ACTIVITY:
Your answer should be the line containing "obj = bpy.data.objects.new(name, mesh)" and each line after it through the end of the data below, repeated exactly.

(Saved entries)
####

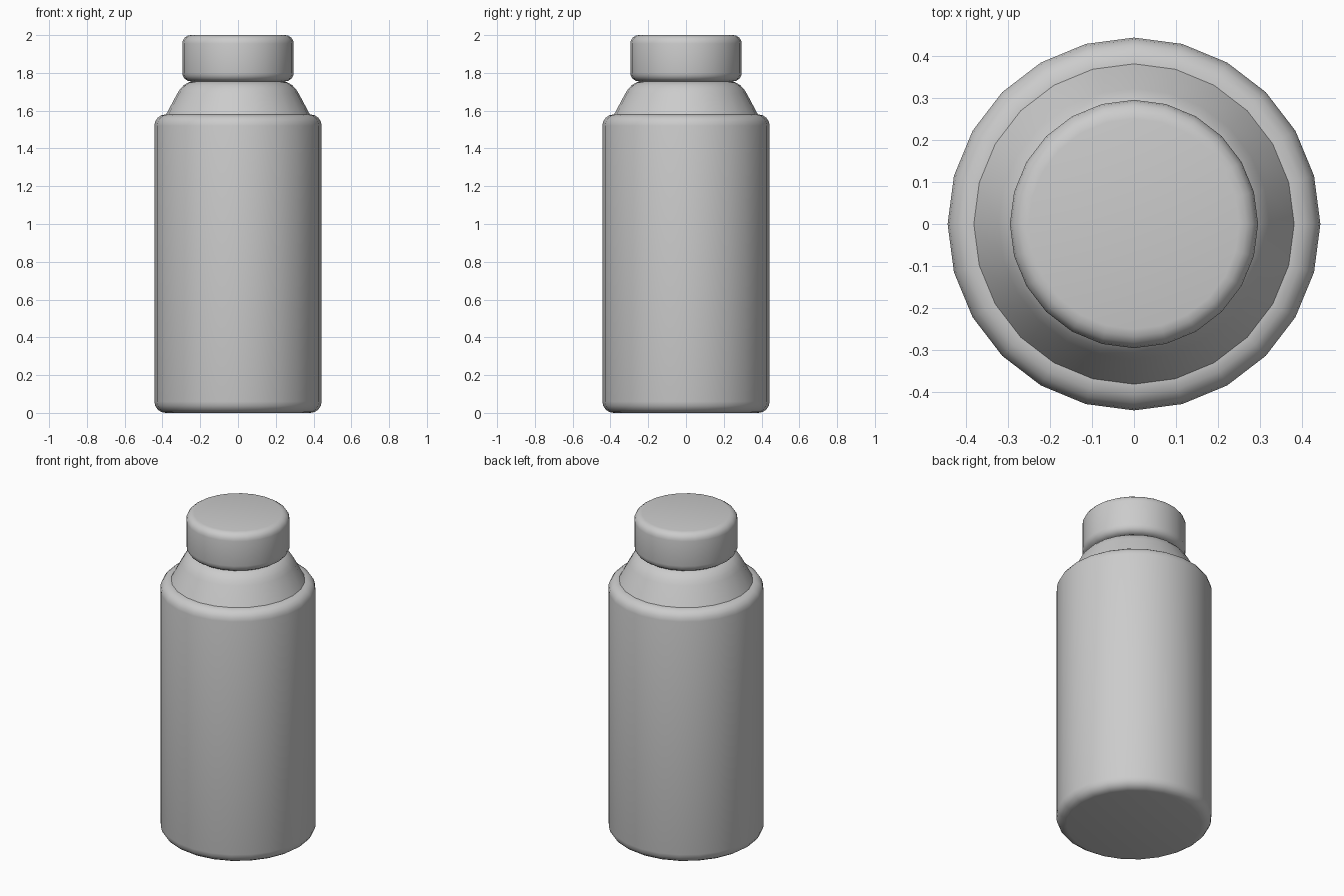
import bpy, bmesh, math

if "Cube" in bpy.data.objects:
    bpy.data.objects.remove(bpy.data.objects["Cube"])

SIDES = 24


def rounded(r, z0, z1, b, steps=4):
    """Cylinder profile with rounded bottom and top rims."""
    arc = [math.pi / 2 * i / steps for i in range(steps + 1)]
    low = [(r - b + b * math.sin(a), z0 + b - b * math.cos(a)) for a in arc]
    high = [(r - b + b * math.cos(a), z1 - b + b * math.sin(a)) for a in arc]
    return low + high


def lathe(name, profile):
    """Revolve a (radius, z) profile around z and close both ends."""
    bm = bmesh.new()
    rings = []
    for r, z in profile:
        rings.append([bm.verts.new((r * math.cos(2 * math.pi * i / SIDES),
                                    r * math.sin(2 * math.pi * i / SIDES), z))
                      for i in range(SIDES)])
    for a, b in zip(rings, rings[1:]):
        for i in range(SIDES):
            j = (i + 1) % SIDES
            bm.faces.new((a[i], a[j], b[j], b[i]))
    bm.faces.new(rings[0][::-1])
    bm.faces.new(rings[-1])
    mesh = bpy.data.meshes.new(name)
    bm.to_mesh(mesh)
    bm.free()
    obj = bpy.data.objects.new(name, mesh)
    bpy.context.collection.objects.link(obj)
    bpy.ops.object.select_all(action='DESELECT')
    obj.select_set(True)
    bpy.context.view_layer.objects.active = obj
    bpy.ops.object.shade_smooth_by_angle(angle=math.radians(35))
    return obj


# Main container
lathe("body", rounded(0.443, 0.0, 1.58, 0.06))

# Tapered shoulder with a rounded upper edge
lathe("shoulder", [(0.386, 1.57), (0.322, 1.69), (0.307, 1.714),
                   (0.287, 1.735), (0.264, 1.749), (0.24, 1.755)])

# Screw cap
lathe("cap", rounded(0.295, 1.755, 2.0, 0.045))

####

REPLY:
    obj = bpy.data.objects.new(name, mesh)
    bpy.context.collection.objects.link(obj)
    bpy.ops.object.select_all(action='DESELECT')
    obj.select_set(True)
    bpy.context.view_layer.objects.active = obj
    bpy.ops.object.shade_smooth_by_angle(angle=math.radians(35))
    return obj


# Main container
lathe("body", rounded(0.443, 0.0, 1.58, 0.06))

# Tapered shoulder with a rounded upper edge
lathe("shoulder", [(0.386, 1.57), (0.322, 1.69), (0.307, 1.714),
                   (0.287, 1.735), (0.264, 1.749), (0.24, 1.755)])

# Screw cap
lathe("cap", rounded(0.295, 1.755, 2.0, 0.045))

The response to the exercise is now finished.